When Iranians meet, the time we spend greeting and exchanging polite pleasantries can seem excessive – especially to someone from a European culture. Then when we are saying goodbye on the doorstep the whole process repeats itself and whole new conversations on brand new topics are enjoyed well into the night.
I write as one born in the “old country” and fluent in Farsi. Yet having spent my teenage years and beyond in the UK, I have culturally acclimatised. So, when discussing a subject, I often want to get more quickly to the heart of the matter. For most Iranians, however, it would seem disrespectful to offer a brief greeting and quickly proceed to the subject at hand.
Anyone watching the SAT-7 PARS channel, will notice that the greetings and introductions at the beginning of shows are somewhat longer than equivalent English language programmes. This is as expected for a programme designed for Persian viewers.
A NEW PERSPECTIVE
I recently had the pleasure of visiting a SAT-7 PARS studio to watch the filming of an episode of Insiders, a series created to support women and provide a Christian perspective to problems that Persian-speaking women face.
At the start of the programme panel members shared greetings with one another and with the viewers. They shared childhood reminiscences of celebrations in Iran and explored the meaning of Norouz (literally ‘new day’). They recalled family members who gave the best presents and how every family spring-cleans their home in preparation for the New Year.
A panel member then introduced a question: “We clean our homes in preparation for Norouz. Does that mean that we also become clean on the inside?” This question allowed the programme to finally proceed to the heart of the matter – salvation and transformation.
THE NEED TO CONNECT
As well as a natural expression of being Iranian, the light-hearted conversation made it possible to connect with viewers. The presenters then compared the idea of spring-cleaning the home with our need for purification. We do not just need to clean the visible exterior, but the inner person, which is made possible by what Jesus has done.
Communicating in a culturally relevant way opened the door for deeper questions to be asked. This is an example of the richness of God’s grace. He can use aspects of a culture to reach people with the saving message of the Gospel, calling us to relationship and into His Kingdom.

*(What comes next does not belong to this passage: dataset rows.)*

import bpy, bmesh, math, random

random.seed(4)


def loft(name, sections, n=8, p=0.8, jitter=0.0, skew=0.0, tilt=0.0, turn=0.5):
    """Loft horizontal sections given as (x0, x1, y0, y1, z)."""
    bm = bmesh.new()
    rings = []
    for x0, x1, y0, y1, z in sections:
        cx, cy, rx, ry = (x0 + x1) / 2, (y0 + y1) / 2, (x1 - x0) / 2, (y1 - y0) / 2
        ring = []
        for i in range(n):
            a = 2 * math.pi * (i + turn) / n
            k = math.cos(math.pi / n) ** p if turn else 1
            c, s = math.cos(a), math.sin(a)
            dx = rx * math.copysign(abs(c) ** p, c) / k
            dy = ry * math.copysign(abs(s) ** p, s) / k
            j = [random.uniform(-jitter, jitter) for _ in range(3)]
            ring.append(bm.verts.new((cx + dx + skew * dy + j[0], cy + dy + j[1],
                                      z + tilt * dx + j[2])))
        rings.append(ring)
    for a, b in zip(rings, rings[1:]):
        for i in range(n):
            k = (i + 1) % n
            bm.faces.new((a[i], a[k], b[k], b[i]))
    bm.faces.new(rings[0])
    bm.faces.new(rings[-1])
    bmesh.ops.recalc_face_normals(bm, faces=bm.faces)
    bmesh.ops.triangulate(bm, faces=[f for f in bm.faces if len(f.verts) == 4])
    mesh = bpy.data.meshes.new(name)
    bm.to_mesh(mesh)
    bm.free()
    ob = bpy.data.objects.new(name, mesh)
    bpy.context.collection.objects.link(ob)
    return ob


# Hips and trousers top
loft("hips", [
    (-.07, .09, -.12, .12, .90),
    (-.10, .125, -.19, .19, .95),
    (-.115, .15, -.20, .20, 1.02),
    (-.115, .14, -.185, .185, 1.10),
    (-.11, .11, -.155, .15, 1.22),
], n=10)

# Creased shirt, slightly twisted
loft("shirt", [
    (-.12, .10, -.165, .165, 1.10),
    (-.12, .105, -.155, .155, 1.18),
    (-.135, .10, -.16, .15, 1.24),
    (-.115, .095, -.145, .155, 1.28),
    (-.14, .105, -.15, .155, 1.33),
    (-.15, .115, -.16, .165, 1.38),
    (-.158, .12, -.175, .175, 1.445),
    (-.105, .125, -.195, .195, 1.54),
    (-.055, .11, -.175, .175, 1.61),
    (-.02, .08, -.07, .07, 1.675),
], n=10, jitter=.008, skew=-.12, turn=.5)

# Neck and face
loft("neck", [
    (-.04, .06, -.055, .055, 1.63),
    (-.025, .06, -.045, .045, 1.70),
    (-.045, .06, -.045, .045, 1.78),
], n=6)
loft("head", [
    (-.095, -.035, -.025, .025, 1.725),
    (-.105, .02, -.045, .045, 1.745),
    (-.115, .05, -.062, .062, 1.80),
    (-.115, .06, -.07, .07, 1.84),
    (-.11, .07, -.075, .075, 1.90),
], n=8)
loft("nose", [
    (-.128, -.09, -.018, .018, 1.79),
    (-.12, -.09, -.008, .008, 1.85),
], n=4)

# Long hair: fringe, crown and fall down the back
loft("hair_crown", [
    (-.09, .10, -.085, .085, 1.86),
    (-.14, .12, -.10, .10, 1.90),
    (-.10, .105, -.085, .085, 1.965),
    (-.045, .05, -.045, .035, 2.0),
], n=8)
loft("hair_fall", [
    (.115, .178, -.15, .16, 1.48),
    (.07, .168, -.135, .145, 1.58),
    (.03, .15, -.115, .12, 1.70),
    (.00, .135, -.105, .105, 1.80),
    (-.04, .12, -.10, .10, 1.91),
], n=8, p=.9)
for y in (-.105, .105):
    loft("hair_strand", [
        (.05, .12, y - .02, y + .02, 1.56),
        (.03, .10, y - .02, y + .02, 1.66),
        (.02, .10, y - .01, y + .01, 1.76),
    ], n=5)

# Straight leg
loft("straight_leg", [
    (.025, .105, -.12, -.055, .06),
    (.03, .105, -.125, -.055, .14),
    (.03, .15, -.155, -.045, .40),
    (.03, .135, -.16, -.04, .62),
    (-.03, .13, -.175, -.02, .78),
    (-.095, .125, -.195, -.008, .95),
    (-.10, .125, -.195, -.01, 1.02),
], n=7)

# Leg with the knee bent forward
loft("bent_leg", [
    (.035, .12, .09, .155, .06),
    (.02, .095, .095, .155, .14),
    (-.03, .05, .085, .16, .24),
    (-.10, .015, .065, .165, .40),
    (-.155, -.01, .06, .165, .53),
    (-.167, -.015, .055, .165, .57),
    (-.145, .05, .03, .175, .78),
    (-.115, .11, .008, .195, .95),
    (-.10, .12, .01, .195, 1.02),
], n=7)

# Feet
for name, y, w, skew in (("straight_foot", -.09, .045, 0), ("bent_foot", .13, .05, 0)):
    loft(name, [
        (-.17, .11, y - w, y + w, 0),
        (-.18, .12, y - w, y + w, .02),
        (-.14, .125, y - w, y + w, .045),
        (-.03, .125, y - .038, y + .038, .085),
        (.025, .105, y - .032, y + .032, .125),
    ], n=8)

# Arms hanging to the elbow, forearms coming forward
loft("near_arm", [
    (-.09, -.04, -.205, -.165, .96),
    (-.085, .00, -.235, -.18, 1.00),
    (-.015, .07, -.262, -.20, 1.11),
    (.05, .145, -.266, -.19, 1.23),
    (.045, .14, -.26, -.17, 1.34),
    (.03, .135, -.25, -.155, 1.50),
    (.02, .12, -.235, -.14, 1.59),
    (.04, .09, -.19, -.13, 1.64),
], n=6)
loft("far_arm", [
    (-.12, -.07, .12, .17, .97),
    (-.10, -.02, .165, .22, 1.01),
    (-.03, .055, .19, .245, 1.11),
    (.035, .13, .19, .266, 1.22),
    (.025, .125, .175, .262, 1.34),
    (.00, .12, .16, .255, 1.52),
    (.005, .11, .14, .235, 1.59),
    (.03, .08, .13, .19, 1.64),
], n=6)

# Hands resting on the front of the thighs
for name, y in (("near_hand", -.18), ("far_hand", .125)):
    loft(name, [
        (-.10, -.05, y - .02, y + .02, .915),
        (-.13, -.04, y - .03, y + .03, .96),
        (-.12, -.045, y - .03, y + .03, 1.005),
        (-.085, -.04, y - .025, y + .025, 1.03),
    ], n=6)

Next time at a station, when remarking on the weather or the lateness of the bus or train to a fellow traveller, try not to cut the conversation short and, instead, be ready to see where it might lead!
Omeed Jouyandé is a Communications Officer for SAT-7. Omeed became a Christian from an atheist background in the 1980s. He was born in Iran and in his teens moved to the UK where he lives with his wife, two children, and three guinea pigs. He has worked in the voluntary sector in communications and development. His interests include writing, music, and cycling.